WELLINGTON - New Zealand’s parliament has passed legislation to erase historic convictions for engaging in gay sex, saying the bill would help right past injustices.
Homosexuality was decriminalised in New Zealand in 1986, but people who were convicted before then still had the offence listed on their official records.
Lawmakers unanimously passed a bill late on Tuesday allowing people convicted of consensual homosexual sex to have their records expunged.
"I would like to apologise again to all the men and members of the rainbow community who have been affected by the prejudice, stigma and other negative effects caused by convictions for historical homosexual offences," Justice Minister Andrew Little said.
"This bill sends a clear signal that discrimination against gay people is no longer acceptable, and that we are committed to putting right wrongs from the past."
The justice department said the convictions related to three offences that were dropped in 1986 -- sodomy, indecency between males and keeping a place of resort for homosexual acts.
It estimates about 1,000 people will be eligible to apply to have their records cleared when the scheme takes effect next year.
To qualify, the sex that led to the conviction must have been consensual and taken place between those aged 16 years or older.

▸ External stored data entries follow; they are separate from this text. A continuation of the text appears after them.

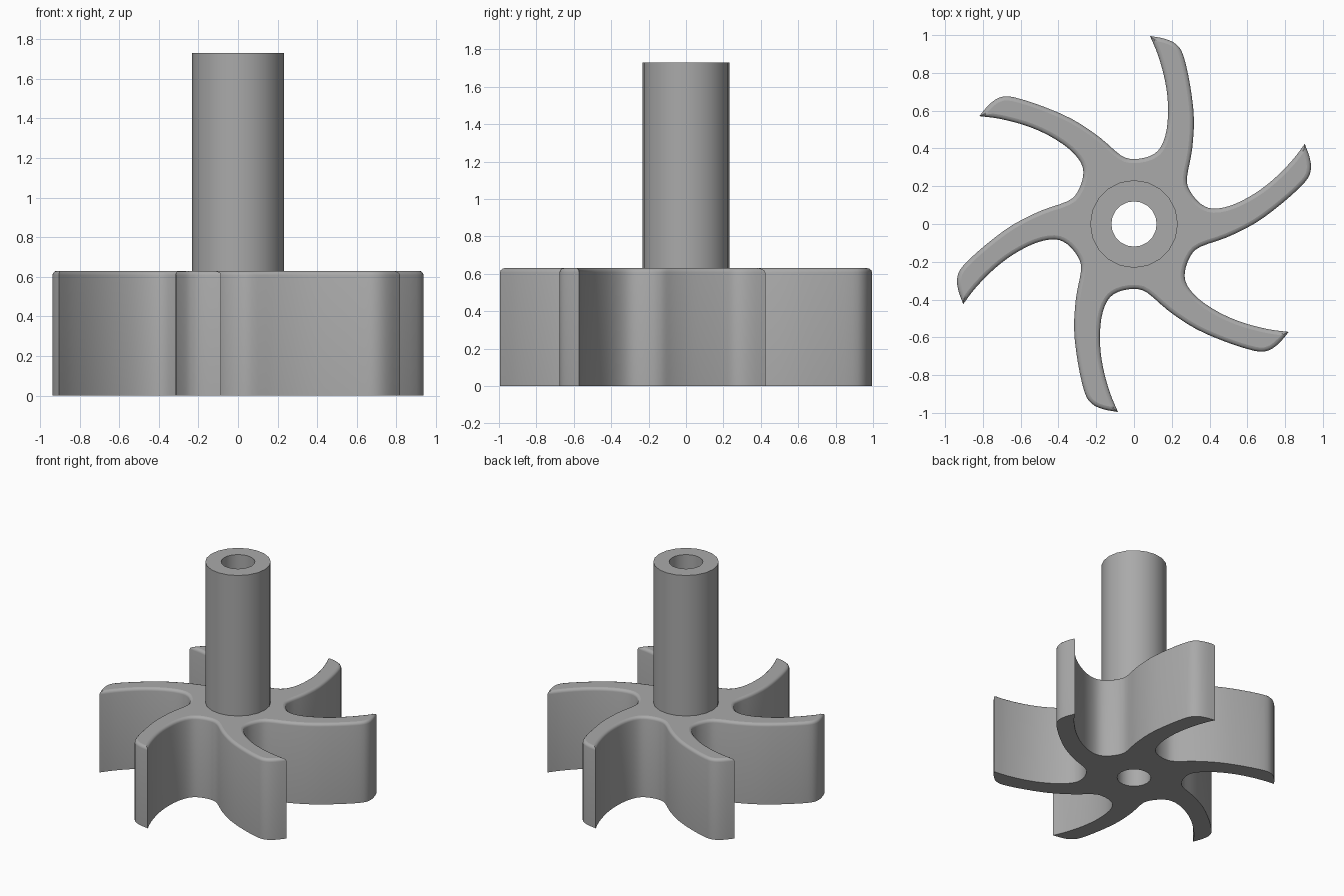
import bpy
import bmesh
from math import radians, tau, cos, sin
from mathutils import Matrix, Vector

BLADES = 6
ROTOR_TOP = 0.63
SHAFT_TOP = 1.73
SHAFT_R = 0.232
BORE_R = 0.12
SIDES = 20

if "Cube" in bpy.data.objects:
    bpy.data.objects.remove(bpy.data.objects["Cube"], do_unlink=True)

# Single grey material
grey = bpy.data.materials.new("plain grey")
grey.use_nodes = True
colour = (0.4, 0.4, 0.4, 1)
grey.diffuse_color = colour
grey.node_tree.nodes["Principled BSDF"].inputs["Base Color"].default_value = colour


def make_object(name, bm):
    bmesh.ops.recalc_face_normals(bm, faces=bm.faces)
    mesh = bpy.data.meshes.new(name)
    bm.to_mesh(mesh)
    bm.free()
    mesh.materials.append(grey)
    obj = bpy.data.objects.new(name, mesh)
    bpy.context.collection.objects.link(obj)
    return obj


def activate(obj):
    bpy.ops.object.select_all(action="DESELECT")
    obj.select_set(True)
    bpy.context.view_layer.objects.active = obj


def smooth(obj):
    activate(obj)
    bpy.ops.object.shade_smooth_by_angle(angle=radians(35))
    for poly in obj.data.polygons:
        if abs(poly.normal.z) > 0.99:
            poly.use_smooth = False


def spline(points, steps):
    """Smooth open curve through the points, without the last one."""
    pts = [points[0] * 2 - points[1], *points, points[-1] * 2 - points[-2]]
    out = []
    for a, b, c, d in zip(pts, pts[1:], pts[2:], pts[3:]):
        for i in range(steps):
            t = i / steps
            out.append(0.5 * (2 * b + (c - a) * t + (2 * a - 5 * b + 4 * c - d) * t**2
                              + (3 * b - a - 3 * c + d) * t**3))
    return out


def ring(bm, radius, z):
    return [bm.verts.new((radius * cos(tau * i / SIDES), radius * sin(tau * i / SIDES), z))
            for i in range(SIDES)]


# Blade outline: convex side from tip to root, then the next blade's hollow side
convex = [(0.085, 0.995), (0.165, 0.98), (0.225, 0.95), (0.262, 0.89), (0.297, 0.735),
          (0.317, 0.56), (0.307, 0.39), (0.28, 0.243)]
hollow = [(0, 0.344), (0.085, 0.36), (0.14, 0.405), (0.173, 0.5), (0.18, 0.63),
          (0.164, 0.76), (0.127, 0.894), (0.085, 0.995)]
step = Matrix.Rotation(-tau / BLADES, 2)
sector = spline([Vector(p) for p in convex] + [step @ Vector(p) for p in hollow], 3)
outline = [Matrix.Rotation(-tau * k / BLADES, 2) @ p for k in range(BLADES) for p in sector]

# Rotor: extruded outline with a rounded top edge
bm = bmesh.new()
base = bm.faces.new([bm.verts.new((p.x, p.y, 0)) for p in outline])
lifted = bmesh.ops.extrude_face_region(bm, geom=[base], use_keep_orig=True)["geom"]
bmesh.ops.translate(bm, vec=(0, 0, ROTOR_TOP),
                    verts=[g for g in lifted if isinstance(g, bmesh.types.BMVert)])
rim = [e for e in bm.edges if all(v.co.z > 0.1 for v in e.verts)]
bmesh.ops.bevel(bm, geom=rim, offset=0.022, segments=3, profile=0.5,
                affect="EDGES", clamp_overlap=False)
rotor = make_object("bladed_rotor", bm)

# Bore through the rotor
bm = bmesh.new()
low, high = ring(bm, BORE_R, -0.2), ring(bm, BORE_R, ROTOR_TOP + 0.2)
bm.faces.new(low)
bm.faces.new(high)
for i in range(SIDES):
    j = (i + 1) % SIDES
    bm.faces.new((low[i], low[j], high[j], high[i]))
cutter = make_object("bore_cutter", bm)
cutter.hide_render = True
activate(rotor)
cut = rotor.modifiers.new("bore", "BOOLEAN")
cut.operation = "DIFFERENCE"
cut.solver = "EXACT"
cut.object = cutter
bpy.ops.object.modifier_apply(modifier=cut.name)
bpy.data.objects.remove(cutter, do_unlink=True)
smooth(rotor)

# Hollow shaft standing on the rotor
bm = bmesh.new()
loops = [ring(bm, r, z) for r, z in ((SHAFT_R, ROTOR_TOP), (SHAFT_R, SHAFT_TOP),
                                     (BORE_R, SHAFT_TOP), (BORE_R, ROTOR_TOP))]
for a, b in zip(loops, loops[1:]):
    for i in range(SIDES):
        j = (i + 1) % SIDES
        bm.faces.new((a[i], a[j], b[j], b[i]))
smooth(make_object("hollow_shaft", bm))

Family members can also apply to have the records of a deceased relative cleared.
New Zealand passed laws banning discrimination against gays in 1993 and in 2013 became the first country in the Asia-Pacific region to legalise same-sex marriage. - AFP